[TASK INSTRUCTIONS]: Find every line in the data that contains the word "limb". Return each of those lines.

[DATA SUPPLIED]:
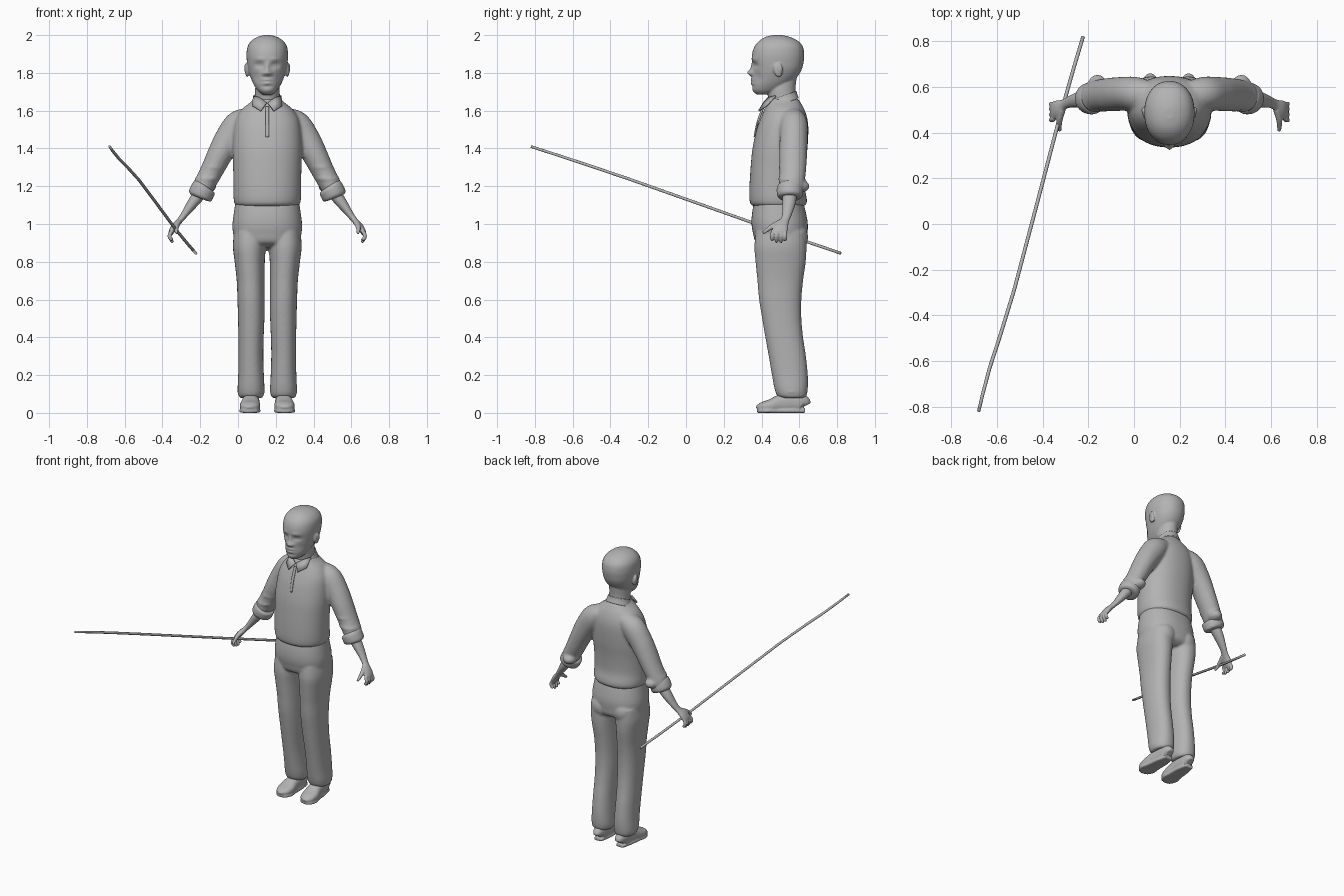
import bpy, bmesh, math
from mathutils import Vector, Matrix

CX = 0.155                      # body centre line
grey = bpy.data.materials.new("plain grey")
grey.diffuse_color = (0.45, 0.45, 0.45, 1)


def spline(rows, steps):
    """Catmull-Rom through rows of numbers."""
    out = []
    for i in range(len(rows) - 1):
        p0, p1, p2, p3 = (rows[max(0, min(len(rows) - 1, i + k))] for k in (-1, 0, 1, 2))
        for s in range(steps):
            t = s / steps
            out.append([0.5 * (2 * b + (c - a) * t + (2 * a - 5 * b + 4 * c - d) * t * t
                        + (3 * b - a - 3 * c + d) * t ** 3) for a, b, c, d in zip(p0, p1, p2, p3)])
    return out + [list(rows[-1])]


def loft(bm, rows, ref=(0, 1, 0), axis=None, seg=32, steps=5, power=2.0):
    """Closed tube through (x, y, z, half width, half depth); depth follows ref."""
    pts = spline(rows, steps)
    pos = [Vector(p[:3]) for p in pts]
    rings = []
    for i, p in enumerate(pts):
        t = Vector(axis) if axis else pos[min(i + 1, len(pos) - 1)] - pos[max(i - 1, 0)]
        t.normalize()
        u = Vector(ref)
        u = (u - t * u.dot(t)).normalized()
        v = u.cross(t)
        ring = []
        for k in range(seg):
            a = 2 * math.pi * k / seg
            c, s = math.cos(a), math.sin(a)
            c = math.copysign(abs(c) ** (2 / power), c)
            s = math.copysign(abs(s) ** (2 / power), s)
            ring.append(bm.verts.new(pos[i] + v * c * max(p[3], .002) + u * s * max(p[4], .002)))
        rings.append(ring)
    for r, q in zip(rings, rings[1:]):
        for k in range(seg):
            bm.faces.new((r[k], r[(k + 1) % seg], q[(k + 1) % seg], q[k]))
    bm.faces.new(rings[0][::-1])
    bm.faces.new(rings[-1])


def stack(bm, rows, dx=0, **kw):
    """Upright loft from rows of (z, front y, back y, half width, x offset)."""
    loft(bm, [(CX + r[4] if len(r) > 4 else CX + dx, (r[1] + r[2]) / 2, r[0], r[3], (r[2] - r[1]) / 2)
              for r in rows], axis=(0, 0, 1), **kw)


def ball(bm, c, r, rot=0):
    m = Matrix.Translation(c) @ Matrix.Rotation(rot, 4, 'X') @ Matrix.Diagonal((*r, 1))
    bmesh.ops.create_uvsphere(bm, u_segments=20, v_segments=12, radius=1, matrix=m)


def finish(bm, name, voxel=0, smooth=3):
    bmesh.ops.recalc_face_normals(bm, faces=bm.faces)
    me = bpy.data.meshes.new(name)
    for f in bm.faces:
        f.smooth = True
    bm.to_mesh(me)
    bm.free()
    ob = bpy.data.objects.new(name, me)
    bpy.context.collection.objects.link(ob)
    me.materials.append(grey)
    if voxel:                   # fuse overlapping pieces into one soft skin
        m = ob.modifiers.new("fuse", 'REMESH')
        m.mode, m.voxel_size, m.use_smooth_shade = 'VOXEL', voxel, True
        m = ob.modifiers.new("soften", 'SMOOTH')
        m.factor, m.iterations = 0.5, smooth
    return ob


# Head: lofted skull, face features pushed in and out, ears and neck fused on
bm = bmesh.new()
stack(bm, [(1.685, .375, .45, .025), (1.705, .354, .50, .050), (1.74, .349, .55, .073),
           (1.78, .351, .59, .090), (1.82, .354, .613, .102), (1.86, .350, .623, .108),
           (1.90, .350, .626, .110), (1.94, .363, .618, .104), (1.97, .388, .592, .084),
           (1.99, .42, .55, .053), (2.0, .46, .51, .018)], seg=72, steps=6, power=2.15)
face = [(0, 1.80, .017, .016, -.028), (0, 1.828, .011, .022, -.012), (.02, 1.796, .010, .010, -.010),
        (.043, 1.842, .022, .013, .015), (.043, 1.842, .014, .007, -.007), (.04, 1.873, .032, .010, -.005),
        (0, 1.764, .026, .007, -.010), (0, 1.745, .022, .007, -.009), (0, 1.755, .03, .003, .005),
        (0, 1.728, .03, .006, .006), (.06, 1.775, .02, .03, .008)]
for v in bm.verts:
    if v.co.y < .45:
        x, z = abs(v.co.x - CX), v.co.z
        v.co.y += sum(d * math.exp(-((x - fx) / rx) ** 2 - ((z - fz) / rz) ** 2) for fx, fz, rx, rz, d in face)
for s in (-1, 1):
    ball(bm, (CX + s * .106, .487, 1.815), (.012, .024, .038), .2)
    ball(bm, (CX + s * .114, .497, 1.825), (.008, .014, .026), .2)
stack(bm, [(1.58, .45, .60, .075), (1.66, .437, .585, .066), (1.72, .43, .58, .064), (1.80, .44, .59, .06)])
finish(bm, "head", .005, 2)

# Shirt: torso with bloused hem, shoulders and sleeves
bm = bmesh.new()
stack(bm, [(1.085, .39, .59, .135), (1.10, .347, .632, .168), (1.13, .336, .640, .178),
           (1.20, .336, .628, .179), (1.30, .342, .632, .181), (1.40, .352, .643, .184),
           (1.50, .374, .648, .178), (1.56, .395, .642, .165), (1.61, .416, .625, .132),
           (1.645, .428, .605, .088), (1.665, .44, .592, .070)], power=2.2, seg=48)
for s in (-1, 1):
    loft(bm, [(CX + s * d, y, z, a, b) for d, y, z, a, b in
              [(.09, .56, 1.565, .055, .065), (.15, .57, 1.525, .077, .074), (.205, .57, 1.45, .074, .074),
               (.25, .567, 1.37, .067, .074), (.295, .565, 1.28, .060, .070), (.335, .558, 1.205, .056, .066),
               (.355, .55, 1.165, .050, .058)]])
    ball(bm, (CX + s * .315, .60, 1.20), (.045, .055, .035))       # slack cloth at the elbow
    for z, w in ((1.30, .006), (1.24, .010)):                      # sleeve folds
        ball(bm, (CX + s * (.29 + (1.29 - z) * .55), .555, z), (.058 + w, .060 + w, .014))
finish(bm, "shirt", .009, 4)

# Rolled cuffs
bm = bmesh.new()
for s in (-1, 1):
    loft(bm, [(CX + s * d, .55, z, a, b) for d, z, a, b in
              [(.326, 1.205, .048, .052), (.333, 1.195, .064, .068), (.345, 1.17, .067, .070),
               (.357, 1.145, .064, .064), (.360, 1.138, .045, .045)]])
finish(bm, "cuffs", .007, 3)

# Collar: tilted band, two pointed flaps and a button strip
bm = bmesh.new()
loft(bm, [(CX, .515, 1.635, .086, .088), (CX, .512, 1.66, .076, .082), (CX, .511, 1.677, .071, .079)],
     axis=(0, -.38, 1), seg=40)
finish(bm, "collar_band")
bm = bmesh.new()
for s in (-1, 1):
    pts = [(.003, .412, 1.642), (.035, .385, 1.598), (.078, .425, 1.625), (.074, .475, 1.678), (.04, .434, 1.668)]
    f = bm.faces.new([bm.verts.new((CX + s * x, y, z)) for x, y, z in pts])
flaps = finish(bm, "collar_flaps")
m = flaps.modifiers.new("thickness", 'SOLIDIFY')
m.thickness, m.offset = .008, 0
bm = bmesh.new()
loft(bm, [(CX, .410, 1.62, .009, .006), (CX, .380, 1.54, .010, .006), (CX, .362, 1.46, .009, .004)], seg=12)
finish(bm, "button_strip")

# Trousers: hips and two legs fused
bm = bmesh.new()
stack(bm, [(.875, .43, .60, .10), (.90, .372, .635, .165), (.95, .355, .643, .181), (1.0, .347, .645, .184),
           (1.06, .350, .635, .177), (1.14, .365, .615, .165)], power=2.3, seg=48)
for s in (-1, 1):
    stack(bm, [(.078, .51, .625, .055, s * .086), (.09, .483, .638, .066, s * .086),
               (.13, .468, .645, .071, s * .086), (.20, .455, .645, .068, s * .086),
               (.30, .438, .635, .066, s * .087), (.40, .420, .620, .067, s * .086),
               (.50, .403, .611, .070, s * .085), (.60, .387, .611, .072, s * .086),
               (.70, .378, .620, .074, s * .088), (.80, .368, .634, .080, s * .093),
               (.88, .362, .638, .087, s * .095), (.96, .37, .636, .084, s * .092)], power=2.2)
    ball(bm, (CX + s * .086, .56, .112), (.074, .082, .018))       # cloth gathered at the ankle
    ball(bm, (CX + s * .080, .575, .93), (.075, .072, .08))        # seat
finish(bm, "trousers", .008, 4)

# Shoes
for s, name in ((-1, "left_shoe"), (1, "right_shoe")):
    bm = bmesh.new()
    loft(bm, [(CX + s * d, y, z, a, z - .003) for d, y, z, a in
              [(.084, .628, .035, .020), (.084, .615, .050, .036), (.085, .56, .056, .043),
               (.088, .50, .050, .047), (.091, .45, .038, .054), (.093, .41, .031, .049),
               (.094, .388, .024, .034), (.094, .38, .018, .014)]], ref=(0, 0, 1), power=2.4)
    loft(bm, [(CX + s * d, y, .011, a, .011) for d, y, a in
              [(.084, .63, .028), (.085, .56, .043), (.089, .48, .049), (.092, .43, .056),
               (.094, .39, .040), (.094, .376, .012)]], ref=(0, 0, 1), power=4)
    finish(bm, name, .005, 2)

# Forearms and hands
for s, name in ((-1, "left_hand"), (1, "right_hand")):
    bm = bmesh.new()

    def limb(rows, **kw):
        loft(bm, [(CX + s * r[0], *r[1:]) for r in rows], seg=16, **kw)
    limb([(.35, .55, 1.17, .036, .040), (.395, .545, 1.11, .029, .035), (.435, .535, 1.055, .020, .026),
          (.462, .523, 1.02, .016, .024), (.488, .505, .99, .018, .038), (.507, .495, .96, .015, .040),
          (.510, .492, .945, .010, .034)])
    for i, (y, tip) in enumerate([(.462, .918), (.482, .903), (.503, .902), (.522, .914)]):
        ye = y - .006 + i * .003
        limb([(.505, y, .965, .011, .011), (.517, ye, .94, .0105, .0105),
              (.512, ye, .922, .010, .010), (.500, ye, tip, .0075, .0075)])
    limb([(.470, .50, 1.01, .015, .016), (.480, .462, .99, .014, .014),
          (.482, .432, .970, .011, .011), (.480, .408, .952, .008, .008)], ref=(1, 0, 0))
    finish(bm, name, .004, 2)

# Long thin staff held in one hand
bm = bmesh.new()
loft(bm, [(-.68, -.82, 1.41, .007, .007), (-.632, -.63, 1.348, .008, .008), (-.525, -.29, 1.234, .008, .008),
          (-.33, .45, .972, .008, .008), (-.223, .82, .845, .008, .008)], ref=(0, 0, 1), seg=10, steps=2)
finish(bm, "staff")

[TASK SOLUTION]:
    def limb(rows, **kw):
    limb([(.35, .55, 1.17, .036, .040), (.395, .545, 1.11, .029, .035), (.435, .535, 1.055, .020, .026),
        limb([(.505, y, .965, .011, .011), (.517, ye, .94, .0105, .0105),
    limb([(.470, .50, 1.01, .015, .016), (.480, .462, .99, .014, .014),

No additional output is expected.